    The National Security Agency is the nation’s digital spying organization. U.S. Cyber Command is a military unit focused on cyberwarfare. Does it make sense for one person to lead them both at the same time? I believe that the NSA and Cyber Command should be under separate leadership, so each can pursue its mission with undivided focus and complete intensity. The NSA can gather intelligence. Cyber Command can defend our military networks and be ready to attack the systems of our enemies.

  • DHS awards U Texas San Antonio $3 million to develop, deliver cybersecurity training

    The Department of Homeland Security (DHS) has selected a team led by the University of Texas at San Antonio (UTSA) to develop and deliver cybersecurity training through the Continuing Training Grants (CTG) Program. The 2016 CTG is a $3 million grant to develop and deliver cybersecurity training to support the national preparedness goal to make the United States more secure and resilient.

  • NIST’s regional approach to addressing U.S. cybersecurity challenge

    NIST has awarded grants totaling nearly $1 million for five projects that are taking a community approach to addressing the U.S. shortage of skilled cybersecurity employees. The NIST-led National Initiative for Cybersecurity Education (NICE), a partnership among government, academia, and the private sector, will oversee the grants as part of its mission to support cybersecurity education, training, and workforce development.

  • North Korea has only has 28 Web sites, mistakenly leaked official data reveals

    Launching an effective cyberwar against North Korea would be difficult because the secretive country has only twenty-eight registered domains. The information about the surprisingly small number of North Korean registered domains was the result of incorrect configuration of one of North Korea’s top-level name servers. The incorrect configuration made the server reveal a list of all the domain names under the domain .kp.

  • Setting up a decoy network to help deflect a hacker's hits

    Computer networks may never float like a butterfly, but information scientists suggest that creating nimble networks that can sense jabs from hackers could help deflect the stinging blows of those attacks. The researchers created a computer defense system that senses possible malicious probes of the network and then redirects that attack to a virtual network that offers little information about the real network.

  • A chip that checks for sabotage, flags defects

    With the outsourcing of microchip design and fabrication a worldwide, $350 billion business, bad actors along the supply chain have many opportunities to install malicious circuitry in chips. These Trojan horses look harmless but can allow attackers to sabotage healthcare devices; public infrastructure; and financial, military, or government electronics. Researchers are developing a unique solution: a chip with both an embedded module that proves that its calculations are correct and an external module that validates the first module’s proofs.

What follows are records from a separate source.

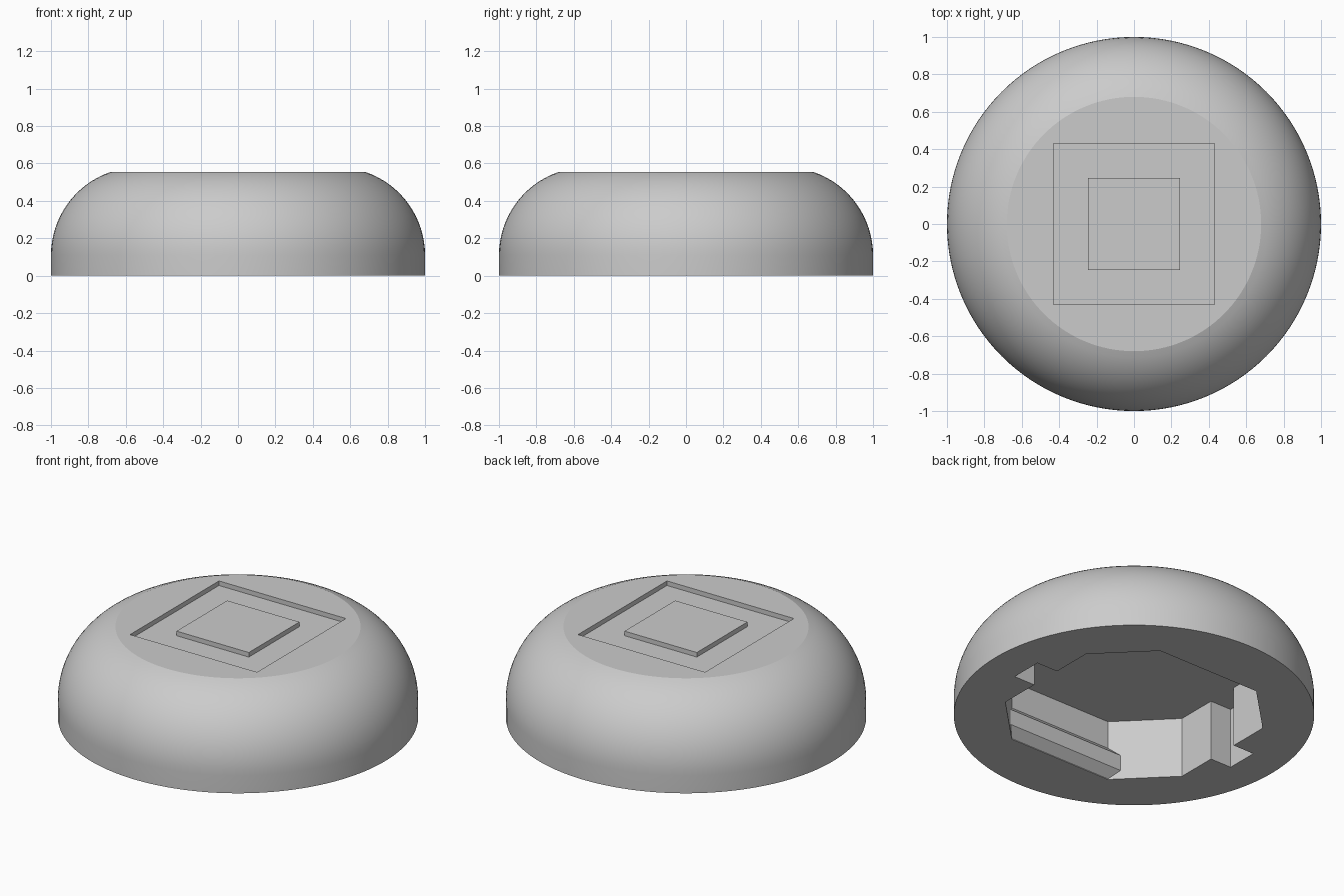
import bpy, bmesh, math
from mathutils import Vector

cube = bpy.data.objects.get("Cube")
if cube:
    bpy.data.objects.remove(cube)

SEGMENTS = 128
TOP = 0.555         # height of the flat top
DEPTH = 0.37        # depth of the underside cavity

grey = bpy.data.materials.new("plain grey")
grey.use_nodes = True
colour = (0.6, 0.6, 0.6, 1)
grey.diffuse_color = colour
grey.node_tree.nodes["Principled BSDF"].inputs["Base Color"].default_value = colour


def finish(bm, name):
    bmesh.ops.recalc_face_normals(bm, faces=bm.faces)
    mesh = bpy.data.meshes.new(name)
    bm.to_mesh(mesh)
    bm.free()
    mesh.materials.append(grey)
    obj = bpy.data.objects.new(name, mesh)
    bpy.context.collection.objects.link(obj)
    return obj


def prism(name, points, offset):
    """Extrude a closed 3D outline along an offset."""
    bm = bmesh.new()
    face = bm.faces.new([bm.verts.new(p) for p in points])
    new = bmesh.ops.extrude_face_region(bm, geom=[face], use_keep_orig=True)
    verts = [g for g in new["geom"] if isinstance(g, bmesh.types.BMVert)]
    bmesh.ops.translate(bm, verts=verts, vec=Vector(offset))
    return finish(bm, name)


def square(name, half, low, high):
    corners = [(-half, -half), (half, -half), (half, half), (-half, half)]
    return prism(name, [(x, y, low) for x, y in corners], (0, 0, high - low))


def subtract(target, cutter):
    """Cut one solid from another and discard the cutter."""
    cutter.hide_render = True
    mod = target.modifiers.new("cut", "BOOLEAN")
    mod.operation = "DIFFERENCE"
    mod.solver = "EXACT"
    mod.object = cutter
    bpy.context.view_layer.objects.active = target
    bpy.ops.object.modifier_apply(modifier=mod.name)
    bpy.data.objects.remove(cutter)


# Domed body: straight skirt, rounded shoulder, flat top
radius, flat = 0.47, 0.68
sweep = math.acos(1 - (1 - flat) / radius)
spring = TOP - radius * math.sin(sweep)
profile = [(1, 0)]
for i in range(17):
    a = sweep * i / 16
    profile.append((1 - radius + radius * math.cos(a), spring + radius * math.sin(a)))

bm = bmesh.new()
rings = []
for r, z in profile:
    rings.append([bm.verts.new((r * math.cos(t), r * math.sin(t), z))
                  for t in (math.tau * k / SEGMENTS for k in range(SEGMENTS))])
for low, high in zip(rings, rings[1:]):
    for k in range(SEGMENTS):
        n = (k + 1) % SEGMENTS
        bm.faces.new((low[k], low[n], high[n], high[k]))
bm.faces.new(rings[0])
bm.faces.new(rings[-1])
body = finish(bm, "domed_body")

# Square groove in the top, leaving a centre pad
groove = square("groove_cutter", 0.43, TOP - 0.028, TOP + 0.1)
subtract(groove, square("pad_core", 0.245, TOP - 0.1, TOP + 0.2))
subtract(body, groove)

# Underside cavity: octagon with a rectangular notch at each side
half, edge, notch, notch_half = 0.64, 0.348, 0.782, 0.098
side = [(edge, -half), (half, -edge), (half, -notch_half), (notch, -notch_half),
        (notch, notch_half), (half, notch_half), (half, edge), (edge, half)]
outline = side + [(-x, -y) for x, y in side]
cavity = prism("cavity_cutter", [(x, y, -0.1) for x, y in outline], (0, 0, DEPTH + 0.1))

# Snap ridges along the front and back cavity walls
ridge = [(0.1, -0.046), (-0.05, 0.054), (-0.05, 0.15), (0, 0.2), (0.1, 0.2)]
ridge[0] = (0, 0.004)
for s in (-1, 1):
    subtract(cavity, prism("snap_ridge", [(-0.6, s * (half + y), z) for y, z in ridge],
                           (1.2, 0, 0)))
subtract(body, cavity)

# Smooth dome with crisp cut edges
bpy.ops.object.select_all(action="DESELECT")
body.select_set(True)
bpy.context.view_layer.objects.active = body
bpy.ops.object.shade_smooth_by_angle(angle=math.radians(12))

  • DHS S&T awards $1.3 million to small businesses for cybersecurity R&D

    DHS S&T has awarded $1.3 million to thirteen small businesses for the development of new cyber security technology. Each business was awarded approximately $100,000 in preliminary funding through the DHS S&T Small Business Innovation Research (SBIR) program. The SBIR proposal solicitation, released in December 2015, included four topics developed by Cyber Security Division program managers.

  • “Our president should be chosen by American citizens, not by foreign adversaries or interests”

    Thirty-one members of the Aspen Institute Homeland Security Group, a bipartisan group of homeland security and counterterrorism experts, last week have issued a statement on the recent Democratic National Committee (DNC) hack. “[T]his is an attack not on one party but on the integrity of American democracy. And it may not be the end of such attacks. It is not unthinkable that those responsible will steal and release more files, and even salt the files they release with plausible forgeries,” members of the group write. “This is unacceptable. Our president should be chosen by American citizens, not by foreign adversaries or interests.”